- TASK DESCRIPTION: Please restate the data exactly, from the first line to the last.

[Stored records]
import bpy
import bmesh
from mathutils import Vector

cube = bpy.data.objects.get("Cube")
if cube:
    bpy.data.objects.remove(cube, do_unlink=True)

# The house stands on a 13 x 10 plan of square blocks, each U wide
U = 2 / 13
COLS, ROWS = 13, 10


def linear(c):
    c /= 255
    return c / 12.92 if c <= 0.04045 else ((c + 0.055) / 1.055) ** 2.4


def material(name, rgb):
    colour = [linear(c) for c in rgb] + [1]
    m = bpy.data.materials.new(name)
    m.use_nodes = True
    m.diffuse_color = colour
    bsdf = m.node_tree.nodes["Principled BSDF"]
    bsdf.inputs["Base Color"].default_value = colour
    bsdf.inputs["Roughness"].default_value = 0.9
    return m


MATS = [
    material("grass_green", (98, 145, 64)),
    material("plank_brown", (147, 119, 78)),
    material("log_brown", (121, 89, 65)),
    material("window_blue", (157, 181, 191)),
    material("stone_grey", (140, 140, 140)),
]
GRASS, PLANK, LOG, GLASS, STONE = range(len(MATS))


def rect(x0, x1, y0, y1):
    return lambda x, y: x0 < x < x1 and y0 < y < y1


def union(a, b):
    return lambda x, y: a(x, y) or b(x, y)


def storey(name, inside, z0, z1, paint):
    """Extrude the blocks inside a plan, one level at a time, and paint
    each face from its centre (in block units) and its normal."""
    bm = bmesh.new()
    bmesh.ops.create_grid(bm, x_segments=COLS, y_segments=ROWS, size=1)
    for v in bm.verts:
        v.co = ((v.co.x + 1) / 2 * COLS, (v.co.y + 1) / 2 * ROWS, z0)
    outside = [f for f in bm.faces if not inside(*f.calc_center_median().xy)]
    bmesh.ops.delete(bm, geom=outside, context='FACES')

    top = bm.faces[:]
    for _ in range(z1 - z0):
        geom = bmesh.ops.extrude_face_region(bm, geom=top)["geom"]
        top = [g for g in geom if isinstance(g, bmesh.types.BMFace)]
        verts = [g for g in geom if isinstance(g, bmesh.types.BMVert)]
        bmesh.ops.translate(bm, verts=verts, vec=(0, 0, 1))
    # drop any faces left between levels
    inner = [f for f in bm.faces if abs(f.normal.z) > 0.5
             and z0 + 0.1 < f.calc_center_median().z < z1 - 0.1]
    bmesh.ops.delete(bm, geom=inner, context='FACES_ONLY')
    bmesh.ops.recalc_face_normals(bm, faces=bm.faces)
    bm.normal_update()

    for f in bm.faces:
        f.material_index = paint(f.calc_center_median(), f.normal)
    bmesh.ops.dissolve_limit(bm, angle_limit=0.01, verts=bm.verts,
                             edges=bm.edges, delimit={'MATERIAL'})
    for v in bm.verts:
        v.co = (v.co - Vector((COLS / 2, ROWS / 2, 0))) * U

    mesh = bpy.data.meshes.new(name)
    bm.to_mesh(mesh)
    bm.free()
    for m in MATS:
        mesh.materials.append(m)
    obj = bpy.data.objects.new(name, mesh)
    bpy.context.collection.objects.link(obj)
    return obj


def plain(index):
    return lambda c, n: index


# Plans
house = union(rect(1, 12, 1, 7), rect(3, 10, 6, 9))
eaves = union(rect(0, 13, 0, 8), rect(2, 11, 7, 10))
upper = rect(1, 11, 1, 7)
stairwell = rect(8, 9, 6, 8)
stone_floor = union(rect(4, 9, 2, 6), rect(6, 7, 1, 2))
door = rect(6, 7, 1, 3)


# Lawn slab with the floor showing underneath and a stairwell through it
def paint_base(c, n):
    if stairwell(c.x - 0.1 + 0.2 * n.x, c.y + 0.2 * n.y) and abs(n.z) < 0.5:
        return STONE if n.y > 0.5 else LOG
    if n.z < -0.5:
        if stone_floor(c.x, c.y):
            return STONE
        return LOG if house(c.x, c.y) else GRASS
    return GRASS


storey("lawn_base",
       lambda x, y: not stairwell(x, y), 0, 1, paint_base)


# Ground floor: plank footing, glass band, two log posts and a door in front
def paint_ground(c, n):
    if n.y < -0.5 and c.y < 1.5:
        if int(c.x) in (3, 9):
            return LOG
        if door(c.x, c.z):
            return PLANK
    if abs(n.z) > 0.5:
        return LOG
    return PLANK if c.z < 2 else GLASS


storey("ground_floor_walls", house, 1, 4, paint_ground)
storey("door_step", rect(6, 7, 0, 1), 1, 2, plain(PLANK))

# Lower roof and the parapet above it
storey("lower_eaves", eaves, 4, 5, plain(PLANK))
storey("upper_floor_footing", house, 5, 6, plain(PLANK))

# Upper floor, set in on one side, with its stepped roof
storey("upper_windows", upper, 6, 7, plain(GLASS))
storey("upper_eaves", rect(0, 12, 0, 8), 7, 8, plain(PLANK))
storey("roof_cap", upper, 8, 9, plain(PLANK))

- SOLUTION FOR THIS EXERCISE:
import bpy
import bmesh
from mathutils import Vector

cube = bpy.data.objects.get("Cube")
if cube:
    bpy.data.objects.remove(cube, do_unlink=True)

# The house stands on a 13 x 10 plan of square blocks, each U wide
U = 2 / 13
COLS, ROWS = 13, 10


def linear(c):
    c /= 255
    return c / 12.92 if c <= 0.04045 else ((c + 0.055) / 1.055) ** 2.4


def material(name, rgb):
    colour = [linear(c) for c in rgb] + [1]
    m = bpy.data.materials.new(name)
    m.use_nodes = True
    m.diffuse_color = colour
    bsdf = m.node_tree.nodes["Principled BSDF"]
    bsdf.inputs["Base Color"].default_value = colour
    bsdf.inputs["Roughness"].default_value = 0.9
    return m


MATS = [
    material("grass_green", (98, 145, 64)),
    material("plank_brown", (147, 119, 78)),
    material("log_brown", (121, 89, 65)),
    material("window_blue", (157, 181, 191)),
    material("stone_grey", (140, 140, 140)),
]
GRASS, PLANK, LOG, GLASS, STONE = range(len(MATS))


def rect(x0, x1, y0, y1):
    return lambda x, y: x0 < x < x1 and y0 < y < y1


def union(a, b):
    return lambda x, y: a(x, y) or b(x, y)


def storey(name, inside, z0, z1, paint):
    """Extrude the blocks inside a plan, one level at a time, and paint
    each face from its centre (in block units) and its normal."""
    bm = bmesh.new()
    bmesh.ops.create_grid(bm, x_segments=COLS, y_segments=ROWS, size=1)
    for v in bm.verts:
        v.co = ((v.co.x + 1) / 2 * COLS, (v.co.y + 1) / 2 * ROWS, z0)
    outside = [f for f in bm.faces if not inside(*f.calc_center_median().xy)]
    bmesh.ops.delete(bm, geom=outside, context='FACES')

    top = bm.faces[:]
    for _ in range(z1 - z0):
        geom = bmesh.ops.extrude_face_region(bm, geom=top)["geom"]
        top = [g for g in geom if isinstance(g, bmesh.types.BMFace)]
        verts = [g for g in geom if isinstance(g, bmesh.types.BMVert)]
        bmesh.ops.translate(bm, verts=verts, vec=(0, 0, 1))
    # drop any faces left between levels
    inner = [f for f in bm.faces if abs(f.normal.z) > 0.5
             and z0 + 0.1 < f.calc_center_median().z < z1 - 0.1]
    bmesh.ops.delete(bm, geom=inner, context='FACES_ONLY')
    bmesh.ops.recalc_face_normals(bm, faces=bm.faces)
    bm.normal_update()

    for f in bm.faces:
        f.material_index = paint(f.calc_center_median(), f.normal)
    bmesh.ops.dissolve_limit(bm, angle_limit=0.01, verts=bm.verts,
                             edges=bm.edges, delimit={'MATERIAL'})
    for v in bm.verts:
        v.co = (v.co - Vector((COLS / 2, ROWS / 2, 0))) * U

    mesh = bpy.data.meshes.new(name)
    bm.to_mesh(mesh)
    bm.free()
    for m in MATS:
        mesh.materials.append(m)
    obj = bpy.data.objects.new(name, mesh)
    bpy.context.collection.objects.link(obj)
    return obj


def plain(index):
    return lambda c, n: index


# Plans
house = union(rect(1, 12, 1, 7), rect(3, 10, 6, 9))
eaves = union(rect(0, 13, 0, 8), rect(2, 11, 7, 10))
upper = rect(1, 11, 1, 7)
stairwell = rect(8, 9, 6, 8)
stone_floor = union(rect(4, 9, 2, 6), rect(6, 7, 1, 2))
door = rect(6, 7, 1, 3)


# Lawn slab with the floor showing underneath and a stairwell through it
def paint_base(c, n):
    if stairwell(c.x - 0.1 + 0.2 * n.x, c.y + 0.2 * n.y) and abs(n.z) < 0.5:
        return STONE if n.y > 0.5 else LOG
    if n.z < -0.5:
        if stone_floor(c.x, c.y):
            return STONE
        return LOG if house(c.x, c.y) else GRASS
    return GRASS


storey("lawn_base",
       lambda x, y: not stairwell(x, y), 0, 1, paint_base)


# Ground floor: plank footing, glass band, two log posts and a door in front
def paint_ground(c, n):
    if n.y < -0.5 and c.y < 1.5:
        if int(c.x) in (3, 9):
            return LOG
        if door(c.x, c.z):
            return PLANK
    if abs(n.z) > 0.5:
        return LOG
    return PLANK if c.z < 2 else GLASS


storey("ground_floor_walls", house, 1, 4, paint_ground)
storey("door_step", rect(6, 7, 0, 1), 1, 2, plain(PLANK))

# Lower roof and the parapet above it
storey("lower_eaves", eaves, 4, 5, plain(PLANK))
storey("upper_floor_footing", house, 5, 6, plain(PLANK))

# Upper floor, set in on one side, with its stepped roof
storey("upper_windows", upper, 6, 7, plain(GLASS))
storey("upper_eaves", rect(0, 12, 0, 8), 7, 8, plain(PLANK))
storey("roof_cap", upper, 8, 9, plain(PLANK))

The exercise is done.